Before Wilson could say another word, Derek looked toward Corrine and nodded. She held both of us by the hand and the brightly lit office disappeared.
When we reappeared again, it was on a beach.
“We’re still in California?” I asked Corrine.
The witch nodded. I looked up and down the empty shoreline, the sun still hours from rising above the horizon. I caught sight of the promenade behind the beach, lined with beautiful houses, not unlike Derek’s and my dream house that we’d spent the first five years of our twins’ lives in. I was overcome by a bout of nostalgia. The life we’d lived in that house seemed so distant now, like a past life. I swallowed hard, forcing my thoughts back to the task at hand.
“So we’re just going to assume that Wilson’s superiors will take care of things?” I asked.
Derek nodded. “We’ll have to. We did our part. Wilson filmed the meeting. He has proof of our display of powers, so there’s no way that his superiors can think he was hallucinating. After two displays of supernatural existence broadcast on mainstream media, we have to hope that his authorities will be more open-minded than to completely reject what we had to say.”
“And now,” I said, “what about South America? The countries lining the Pacific Ocean also aren’t far from the witches’ base.”
“We’ll start trying to meet with authorities in Mexico and make our way down along the coast,” Derek replied. “But we simply don’t have time to visit all of them. We’ll go as far as Panama. Hopefully our warning will start spreading to other countries.” Derek must have caught the doubtful expression on my face. “Sofia, I know this is a pathetic situation. We just have to try to do what we can.”
“What if the witches start moving to other parts of the world for easier targets?” I asked.
Derek heaved a sigh, casting a worried glance out toward the horizon. “We have to hope that Mona will find a solution before it comes to that.”
Chapter 16: Sofia
The South American authorities proved to be harder to get through to, mostly because of the language. A lot of the lower officials didn’t speak English and Corrine’s knowledge of Spanish was rusty, as was mine. We certainly weren’t anywhere near as fluent as my twins.
The process took us longer, but eventually we managed to reach an authority along the coast of each country who could grant us a reception. By the time we reached Panama, the sun was almost setting.
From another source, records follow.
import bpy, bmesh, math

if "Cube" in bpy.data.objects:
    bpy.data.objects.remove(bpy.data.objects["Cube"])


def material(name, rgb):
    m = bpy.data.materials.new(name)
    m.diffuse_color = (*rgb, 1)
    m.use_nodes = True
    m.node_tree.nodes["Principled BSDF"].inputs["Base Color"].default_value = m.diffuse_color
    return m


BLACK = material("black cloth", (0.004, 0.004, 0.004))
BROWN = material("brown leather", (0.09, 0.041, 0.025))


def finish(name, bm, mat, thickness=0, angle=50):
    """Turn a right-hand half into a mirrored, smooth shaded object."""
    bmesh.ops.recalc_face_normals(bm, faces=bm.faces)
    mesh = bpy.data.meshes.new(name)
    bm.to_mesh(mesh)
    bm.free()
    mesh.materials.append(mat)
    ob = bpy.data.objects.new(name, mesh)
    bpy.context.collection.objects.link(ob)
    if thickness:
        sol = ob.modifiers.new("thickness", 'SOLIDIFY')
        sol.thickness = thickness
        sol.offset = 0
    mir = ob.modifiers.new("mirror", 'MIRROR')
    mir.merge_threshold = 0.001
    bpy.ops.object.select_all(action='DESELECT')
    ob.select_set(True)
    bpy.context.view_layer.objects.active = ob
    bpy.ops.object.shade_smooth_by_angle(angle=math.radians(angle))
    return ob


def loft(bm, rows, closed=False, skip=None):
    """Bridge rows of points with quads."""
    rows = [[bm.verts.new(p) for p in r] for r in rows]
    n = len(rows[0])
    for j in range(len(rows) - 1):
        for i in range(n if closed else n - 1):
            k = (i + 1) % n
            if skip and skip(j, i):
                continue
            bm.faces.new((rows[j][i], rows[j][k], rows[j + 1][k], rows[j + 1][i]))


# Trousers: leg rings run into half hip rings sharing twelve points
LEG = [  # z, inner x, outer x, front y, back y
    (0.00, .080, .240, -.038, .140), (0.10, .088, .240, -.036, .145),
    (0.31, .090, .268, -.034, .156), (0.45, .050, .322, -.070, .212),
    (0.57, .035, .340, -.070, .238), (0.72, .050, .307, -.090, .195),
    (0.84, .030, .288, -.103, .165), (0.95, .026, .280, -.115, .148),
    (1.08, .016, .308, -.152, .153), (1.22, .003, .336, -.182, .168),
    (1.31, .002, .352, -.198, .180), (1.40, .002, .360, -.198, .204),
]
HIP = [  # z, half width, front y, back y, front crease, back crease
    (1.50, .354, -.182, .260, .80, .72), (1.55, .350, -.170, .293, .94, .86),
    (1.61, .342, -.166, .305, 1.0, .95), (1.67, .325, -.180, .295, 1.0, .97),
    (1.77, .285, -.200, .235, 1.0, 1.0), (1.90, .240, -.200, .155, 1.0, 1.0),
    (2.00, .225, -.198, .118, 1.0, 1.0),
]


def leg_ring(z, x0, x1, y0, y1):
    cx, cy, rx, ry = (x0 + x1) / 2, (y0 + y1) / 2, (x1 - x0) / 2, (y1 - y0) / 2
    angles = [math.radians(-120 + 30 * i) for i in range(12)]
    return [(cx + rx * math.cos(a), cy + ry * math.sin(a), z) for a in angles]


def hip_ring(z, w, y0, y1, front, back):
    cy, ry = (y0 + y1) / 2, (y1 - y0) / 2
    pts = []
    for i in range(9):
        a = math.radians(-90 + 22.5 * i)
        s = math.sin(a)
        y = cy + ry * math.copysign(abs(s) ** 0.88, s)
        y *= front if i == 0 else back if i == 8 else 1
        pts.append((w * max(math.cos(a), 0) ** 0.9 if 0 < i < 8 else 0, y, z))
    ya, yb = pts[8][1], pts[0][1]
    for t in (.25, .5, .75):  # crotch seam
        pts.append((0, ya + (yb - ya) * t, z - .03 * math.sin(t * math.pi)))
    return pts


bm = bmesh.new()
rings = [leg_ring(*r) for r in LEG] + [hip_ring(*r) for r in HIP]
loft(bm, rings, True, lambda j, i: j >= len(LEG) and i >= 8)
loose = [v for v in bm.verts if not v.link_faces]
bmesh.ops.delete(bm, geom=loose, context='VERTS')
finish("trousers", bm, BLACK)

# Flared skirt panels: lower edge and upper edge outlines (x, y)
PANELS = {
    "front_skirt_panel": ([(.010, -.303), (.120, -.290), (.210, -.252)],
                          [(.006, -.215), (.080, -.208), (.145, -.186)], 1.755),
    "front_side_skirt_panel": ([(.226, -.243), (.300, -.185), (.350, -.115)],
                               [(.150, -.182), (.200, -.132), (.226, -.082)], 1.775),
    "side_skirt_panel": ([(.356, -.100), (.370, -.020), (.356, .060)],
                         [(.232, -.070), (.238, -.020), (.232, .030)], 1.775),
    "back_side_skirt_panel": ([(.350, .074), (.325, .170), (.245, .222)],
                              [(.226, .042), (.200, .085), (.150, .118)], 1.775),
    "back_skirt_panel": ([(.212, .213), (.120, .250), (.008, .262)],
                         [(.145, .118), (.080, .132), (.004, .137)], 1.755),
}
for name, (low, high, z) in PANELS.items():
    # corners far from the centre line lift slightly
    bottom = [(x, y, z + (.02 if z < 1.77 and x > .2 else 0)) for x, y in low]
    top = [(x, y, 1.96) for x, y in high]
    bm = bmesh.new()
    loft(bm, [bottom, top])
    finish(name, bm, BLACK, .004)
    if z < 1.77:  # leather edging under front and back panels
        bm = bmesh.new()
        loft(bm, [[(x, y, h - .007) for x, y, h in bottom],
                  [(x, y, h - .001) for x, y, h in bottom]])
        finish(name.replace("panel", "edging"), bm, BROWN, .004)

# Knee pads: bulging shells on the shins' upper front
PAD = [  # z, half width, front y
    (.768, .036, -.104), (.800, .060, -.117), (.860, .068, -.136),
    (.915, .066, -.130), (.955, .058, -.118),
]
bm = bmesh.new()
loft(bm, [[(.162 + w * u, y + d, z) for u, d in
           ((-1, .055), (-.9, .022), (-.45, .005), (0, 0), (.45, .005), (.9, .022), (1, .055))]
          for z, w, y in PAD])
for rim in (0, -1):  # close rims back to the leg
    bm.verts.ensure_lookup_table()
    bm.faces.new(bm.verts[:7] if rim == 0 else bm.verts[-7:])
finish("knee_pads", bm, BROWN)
I was glad to have remembered my umbrella. I’d had to use it a lot throughout the day.
The heat was suffocating as we arrived outside the police department in Panama City. My mouth was parched and my skin felt rough and dry. My body just wasn’t used to this type of heat. We entered through the main doors into a small entrance area, and then took a right through a door into a reception room. I groaned internally at the sight of huge windows letting the evening sun stream through into the room. It was crowded in here, and I didn’t want to risk opening up my umbrella in case I ended up poking someone in the eye. Rather than disturb Corrine and ask her to put a spell on me to shield me from the sun, it was easier for me to step outside while Derek and the witch waited in line to be seen.
I made my way back into the small entrance area. It was much darker here with fewer people. I leaned back against the wall, relishing its coolness, and took deep breaths. I closed my eyes, resting my stinging eyelids. Although I’d been careful to keep the sun from shining directly onto me, the brightness still affected me.
A beeping opposite me broke through my moment of peace. It sounded like it was coming from the pocket of the fair-haired man standing opposite me with his head buried in a newspaper. He cast a brief glance my way, then folded away his paper and walked toward the exit. I leaned my head back against the wall again, closing my eyes and trying to find a moment of peace again.
I rested for a few minutes before Corrine poked her head through the reception room doors and called me over. The three of us walked with an official into the back offices and we repeated much the same process as we had with Wilson with the dark-haired, mustached police officer we sat in front of here. He spoke better English than most of the others we had seen in South America, which helped things move along.
Once we had shocked him enough to agree to film us and pass on our message to his superiors, we left. Since he didn’t try to insist that we stay, Corrine didn’t need to vanish us. We walked back to the entrance hall, where I pulled out my umbrella and opened it. The sun had almost set now and the light was much softer as we stepped outside.
“So,” Corrine said, “we’ll go home now?”
“I’m up for that. Derek?” I looked to my husband.
His eyes were fixed on a spot on the pavement on the other side of the road. His eyes widened. “Sofia, duck!”
Before I could register what was happening, Derek knocked me off my feet and a smash behind us filled my ears. Shards of glass rained down upon Derek and me. As I tried to sit up, he forced me back against the ground.
Winded, I gasped, “Derek, what—?”
Corrine had ducked beside us now too, her face marred with confusion.
“Corrine,” Derek said hurriedly, “that cluster of trees further up the beach. You see it? Take Sofia there and wait for me. If anyone approaches, vanish her further up the beach.”
“What—” I choked.
“A man across the street just tried to shoot you, Sofia,” he hissed. “A man I’m sure is a hunter.”